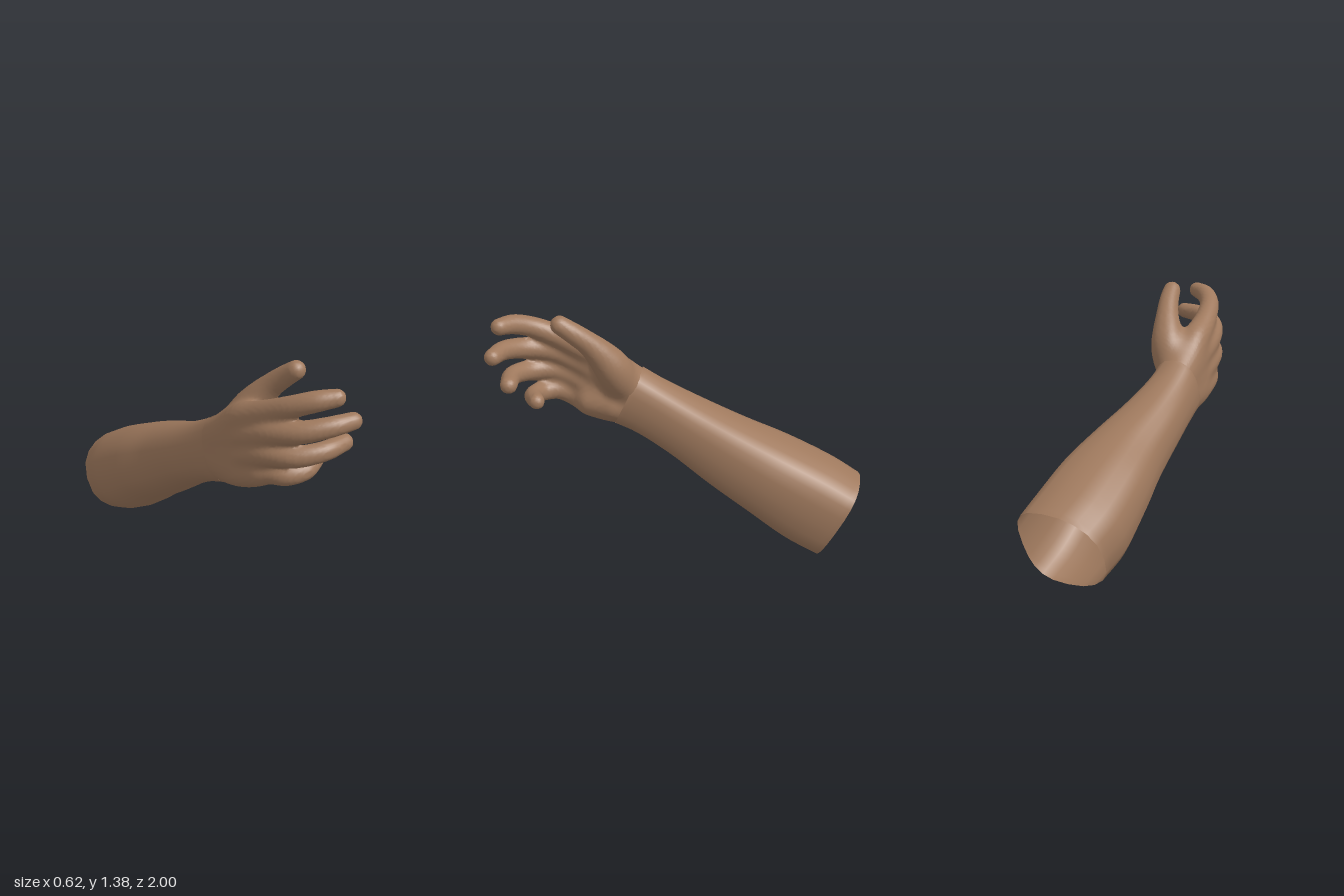
import * as THREE from 'three';

const V = (x, y, z) => new THREE.Vector3(x, y, z);

// Open tube through sections [topZ, topY, bottomZ, bottomY, xMin, xMax], flattened a little
function forearmGeometry(sections, steps = 30, sides = 20) {
  const top = new THREE.CatmullRomCurve3(sections.map((s) => V(0, s[1], s[0])));
  const bottom = new THREE.CatmullRomCurve3(sections.map((s) => V(0, s[3], s[2])));
  const width = new THREE.CatmullRomCurve3(sections.map((s, i) => V(s[4], s[5], i * 0.2)));
  const soft = (n) => Math.sign(n) * Math.abs(n) ** 0.82;
  const pos = [], idx = [];
  for (let i = 0; i <= steps; i++) {
    const t = i / steps;
    const a = top.getPoint(t), b = bottom.getPoint(t), w = width.getPoint(t);
    for (let j = 0; j < sides; j++) {
      const angle = (j / sides) * Math.PI * 2;
      const c = Math.cos(angle), s = Math.sin(angle);
      const p = b.clone().lerp(a, 0.5 + soft(s) / 2);
      // the ridge lies off centre near the elbow
      p.x = (w.x + w.y) / 2 + (soft(c) * (w.y - w.x)) / 2 + 0.045 * (1 - t) * s * s;
      pos.push(p.x, p.y, p.z);
      if (i < steps) {
        const k = (j + 1) % sides, m = i * sides + j, n = i * sides + k;
        idx.push(m, n, m + sides, n, n + sides, m + sides);
      }
    }
  }
  return makeGeometry(pos, idx);
}

function makeGeometry(pos, idx) {
  const g = new THREE.BufferGeometry();
  g.setAttribute('position', new THREE.Float32BufferAttribute(pos, 3));
  g.setIndex(idx);
  g.computeVertexNormals();
  return g;
}

// Distance to a tapering round chain through points [x, y, z, radius]
function chain(points) {
  const path = new THREE.CatmullRomCurve3(points.map((p) => V(p[0], p[1], p[2])));
  const radius = new THREE.CatmullRomCurve3(points.map((p, i) => V(p[3], i * 0.1, 0)));
  const count = (points.length - 1) * 4;
  const balls = Array.from({ length: count + 1 }, (_, i) => {
    const p = path.getPoint(i / count);
    return [p.x, p.y, p.z, radius.getPoint(i / count).x];
  });
  return (x, y, z) => {
    let best = Infinity;
    for (let i = 0; i < count; i++) {
      const a = balls[i], b = balls[i + 1];
      const dx = b[0] - a[0], dy = b[1] - a[1], dz = b[2] - a[2];
      const px = x - a[0], py = y - a[1], pz = z - a[2];
      const along = (px * dx + py * dy + pz * dz) / (dx * dx + dy * dy + dz * dz);
      const t = Math.min(1, Math.max(0, along));
      const d = Math.hypot(px - t * dx, py - t * dy, pz - t * dz) - a[3] - t * (b[3] - a[3]);
      if (d < best) best = d;
    }
    return best;
  };
}

// Union with a fillet of width k
function blend(a, b, k) {
  const h = Math.max(k - Math.abs(a - b), 0) / k;
  return Math.min(a, b) - (h * h * k) / 4;
}

// Smooth skin where the field crosses zero: one vertex per crossed cell, one quad per crossed edge
function skinOver(field, min, max, cell) {
  const n = min.map((m, d) => Math.ceil((max[d] - m) / cell) + 1);
  const step = [1, n[0], n[0] * n[1]];
  const value = new Float32Array(n[0] * n[1] * n[2]);
  const at = (d, i) => min[d] + i * cell;
  const forEachPoint = (end, visit) => {
    for (let z = 0; z < n[2] - end; z++)
      for (let y = 0; y < n[1] - end; y++)
        for (let x = 0; x < n[0] - end; x++) visit([x, y, z], x + y * step[1] + z * step[2]);
  };
  forEachPoint(0, (p, i) => { value[i] = field(at(0, p[0]), at(1, p[1]), at(2, p[2])); });

  const vertexOf = new Int32Array(value.length);
  const pos = [], idx = [];
  forEachPoint(1, (p, i) => {
    const sum = [0, 0, 0];
    let hits = 0;
    for (let d = 0; d < 3; d++) {
      const u = (d + 1) % 3, v = (d + 2) % 3;
      for (let q = 0; q < 4; q++) {
        const a = q & 1, b = q >> 1;
        const start = i + a * step[u] + b * step[v];
        const f0 = value[start], f1 = value[start + step[d]];
        if (f0 < 0 === f1 < 0) continue;
        sum[d] += f0 / (f0 - f1);
        sum[u] += a;
        sum[v] += b;
        hits++;
      }
    }
    if (!hits) return;
    vertexOf[i] = pos.length / 3;
    for (let d = 0; d < 3; d++) pos.push(at(d, p[d] + sum[d] / hits));
    for (let d = 0; d < 3; d++) {
      const inside = value[i] < 0;
      if (inside === value[i + step[d]] < 0) continue;
      const u = step[(d + 1) % 3], v = step[(d + 2) % 3];
      const [a, b, c, e] = [i, i - u, i - u - v, i - v].map((k) => vertexOf[k]);
      if (inside) idx.push(a, b, c, a, c, e);
      else idx.push(a, c, b, a, e, c);
    }
  });
  return makeGeometry(pos, idx);
}

// Each finger runs from the wrist through the palm to its tip
const FINGERS = {
  index: [[-0.075, 0.854, 0.173, 0.095], [-0.07, 0.965, 0.352, 0.098], [-0.07, 1.072, 0.47, 0.083],
    [-0.06, 1.13, 0.582, 0.07], [-0.042, 1.18, 0.68, 0.061], [0.0, 1.24, 0.8, 0.055],
    [0.07, 1.28, 0.885, 0.053], [0.152, 1.297, 0.935, 0.045]],
  middle: [[-0.075, 0.818, 0.191, 0.095], [-0.07, 0.903, 0.373, 0.098], [-0.075, 0.984, 0.489, 0.083],
    [-0.08, 1.03, 0.597, 0.07], [-0.06, 1.082, 0.72, 0.062], [0.015, 1.118, 0.853, 0.057],
    [0.13, 1.15, 0.93, 0.052], [0.245, 1.163, 0.953, 0.045]],
  ring: [[-0.075, 0.782, 0.209, 0.095], [-0.07, 0.837, 0.397, 0.098], [-0.075, 0.886, 0.511, 0.083],
    [-0.083, 0.93, 0.613, 0.07], [-0.065, 0.965, 0.715, 0.061], [0.005, 0.98, 0.827, 0.055],
    [0.13, 1.005, 0.887, 0.051], [0.262, 1.015, 0.87, 0.046]],
  little: [[-0.075, 0.746, 0.227, 0.095], [-0.07, 0.778, 0.418, 0.097], [-0.073, 0.8, 0.53, 0.082],
    [-0.073, 0.832, 0.628, 0.068], [-0.052, 0.852, 0.685, 0.059], [0.0, 0.855, 0.762, 0.053],
    [0.09, 0.872, 0.79, 0.05], [0.188, 0.89, 0.745, 0.043]],
};
const THUMB = [[-0.04, 0.9, 0.3, 0.08], [0.0, 0.97, 0.33, 0.098], [0.035, 1.05, 0.36, 0.098],
  [0.067, 1.13, 0.405, 0.082], [0.1, 1.21, 0.465, 0.064], [0.13, 1.28, 0.54, 0.056], [0.148, 1.332, 0.607, 0.05]];
const HEEL_PAD = [[-0.005, 0.8, 0.38, 0.07], [-0.015, 0.805, 0.5, 0.065]];

export function createModel() {
  const model = new THREE.Group();
  model.name = 'arm';
  const skinTone = new THREE.MeshStandardMaterial({ color: 0xa07a5e, side: THREE.DoubleSide });
  skinTone.name = 'skin';
  const add = (name, geometry) => {
    const mesh = new THREE.Mesh(geometry, skinTone);
    mesh.name = name;
    model.add(mesh);
  };

  // Forearm, open at the elbow
  add('forearm', forearmGeometry([
    [-1.0, 0.44, -0.78, 0.005, -0.295, 0.188],
    [-0.85, 0.52, -0.6, 0.09, -0.312, 0.19],
    [-0.6, 0.635, -0.38, 0.245, -0.295, 0.185],
    [-0.35, 0.735, -0.16, 0.385, -0.255, 0.145],
    [-0.1, 0.835, 0.06, 0.53, -0.235, 0.095],
    [0.1, 0.93, 0.25, 0.63, -0.212, 0.062],
    [0.22, 1.0, 0.37, 0.675, -0.195, 0.06],
  ]));

  // Hand: fingers, thumb and heel of the palm melted into one skin
  const fingers = Object.values(FINGERS).map(chain);
  const thumb = chain(THUMB), heelPad = chain(HEEL_PAD);
  const handField = (x, y, z) => {
    const palm = fingers.reduce((d, f) => blend(d, f(x, y, z), 0.035), 1);
    return blend(blend(palm, heelPad(x, y, z), 0.06), thumb(x, y, z), 0.05);
  };
  add('hand', skinOver(handField, [-0.25, 0.62, 0.04], [0.36, 1.44, 1.05], 0.0135));

  return model;
}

● **Task directions**
Print the data above from its first line through the line that has "const k = (j", exactly and with nothing else, omitting pictures.

● **Response to the task**
import * as THREE from 'three';

const V = (x, y, z) => new THREE.Vector3(x, y, z);

// Open tube through sections [topZ, topY, bottomZ, bottomY, xMin, xMax], flattened a little
function forearmGeometry(sections, steps = 30, sides = 20) {
  const top = new THREE.CatmullRomCurve3(sections.map((s) => V(0, s[1], s[0])));
  const bottom = new THREE.CatmullRomCurve3(sections.map((s) => V(0, s[3], s[2])));
  const width = new THREE.CatmullRomCurve3(sections.map((s, i) => V(s[4], s[5], i * 0.2)));
  const soft = (n) => Math.sign(n) * Math.abs(n) ** 0.82;
  const pos = [], idx = [];
  for (let i = 0; i <= steps; i++) {
    const t = i / steps;
    const a = top.getPoint(t), b = bottom.getPoint(t), w = width.getPoint(t);
    for (let j = 0; j < sides; j++) {
      const angle = (j / sides) * Math.PI * 2;
      const c = Math.cos(angle), s = Math.sin(angle);
      const p = b.clone().lerp(a, 0.5 + soft(s) / 2);
      // the ridge lies off centre near the elbow
      p.x = (w.x + w.y) / 2 + (soft(c) * (w.y - w.x)) / 2 + 0.045 * (1 - t) * s * s;
      pos.push(p.x, p.y, p.z);
      if (i < steps) {
        const k = (j + 1) % sides, m = i * sides + j, n = i * sides + k;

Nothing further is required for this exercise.